Not saying you’d find Evan Nabavian strapped at Disney World, but don’t put him to the test.
“Boot Up” by Orlando’s Glokknine doesn’t appear on New York Times Magazine’s ‘25 Songs That Matter’ list because it holds no streaming records, its performer is a non-entity, and it isn’t attached to any cultural phenomena. It’s a world removed from any zeitgeist that the Times’ milieu would recognize. But a certain breed of hip-hop head will treasure it because this loosie from Orlando sounds like nothing jockeying for placement on Rap Caviar.
Glokknine exudes raw teenage energy rapping an extended hook without concern for publishing splits. His propulsive flow challenges you to keep up and his taunts really bite because of their youthful spleen. It runs perpendicular to mainstream sounds with heedless glee. It’s closest antecedent is Kodak Black, but it skips Kodak’s pop sensibilities and torpor. Much like in the “10 Percent” video, Glokknine and friends lounge around the house brandishing guns. They have the kind of fun that people circling 30 forgot existed.
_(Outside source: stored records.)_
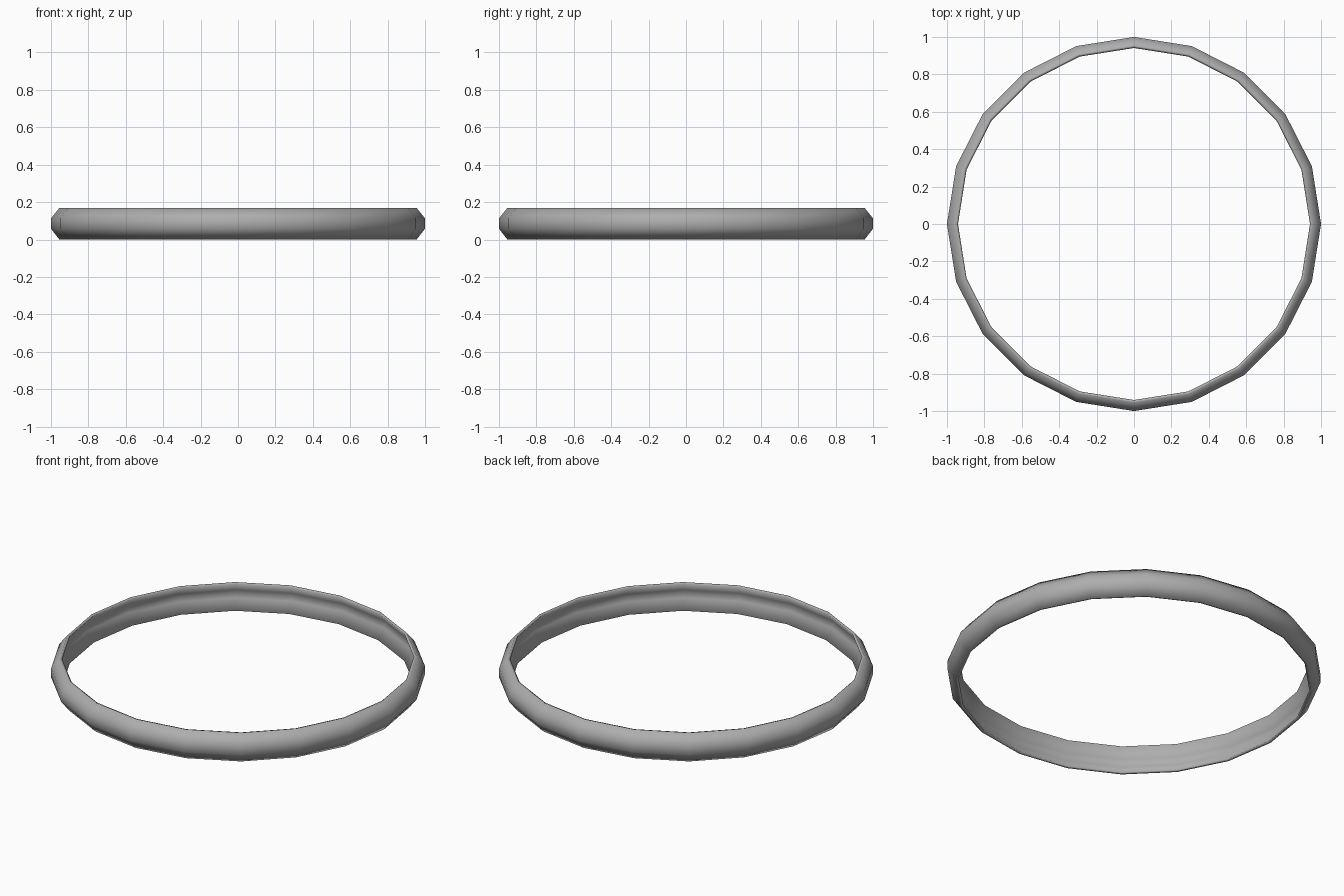
import bpy, bmesh, math

if "Cube" in bpy.data.objects:
    bpy.data.objects.remove(bpy.data.objects["Cube"])

SIDES = 20
# Closed cross-section (radius, height): bevelled outer wall, then the inner wall of the thin shell
outer = [(0.955, 0.002), (1.0, 0.058), (1.0, 0.113), (0.955, 0.169)]
inner = [(0.941, 0.165), (0.985, 0.109), (0.985, 0.062), (0.941, 0.006)]
outer[0] = (0.955, 0.0)
profile = outer + inner

# Sweep the cross-section around z
bm = bmesh.new()
rings = []
for i in range(SIDES):
    a = 2 * math.pi * i / SIDES
    rings.append([bm.verts.new((r * math.cos(a), r * math.sin(a), z)) for r, z in profile])
n = len(profile)
for i in range(SIDES):
    p, q = rings[i], rings[(i + 1) % SIDES]
    for j in range(n):
        k = (j + 1) % n
        bm.faces.new((p[j], q[j], q[k], p[k]))
bmesh.ops.recalc_face_normals(bm, faces=bm.faces)

# Ring band, smooth all the way round
mesh = bpy.data.meshes.new("ring_band")
bm.to_mesh(mesh)
bm.free()
mesh.shade_smooth()
band = bpy.data.objects.new("ring_band", mesh)
bpy.context.collection.objects.link(band)

# Dark grey metal
metal = bpy.data.materials.new("dark_grey")
metal.diffuse_color = (0.42, 0.42, 0.42, 1)
metal.use_nodes = True
metal.node_tree.nodes["Principled BSDF"].inputs["Base Color"].default_value = metal.diffuse_color
mesh.materials.append(metal)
Regional idiosyncrasies like “Boot Up” remind us that you can always find plenty interesting in the margins. Songs like these typically hide from popular view for a decade until they resurface to the cognoscenti on YouTube where they’re traded among people people tired of the glut of sameness from Atlantic and Interscope. As Glokknine and Herman Kahn attest, there are two types of people in the world: those who care what the New York Times says about them and those who do not.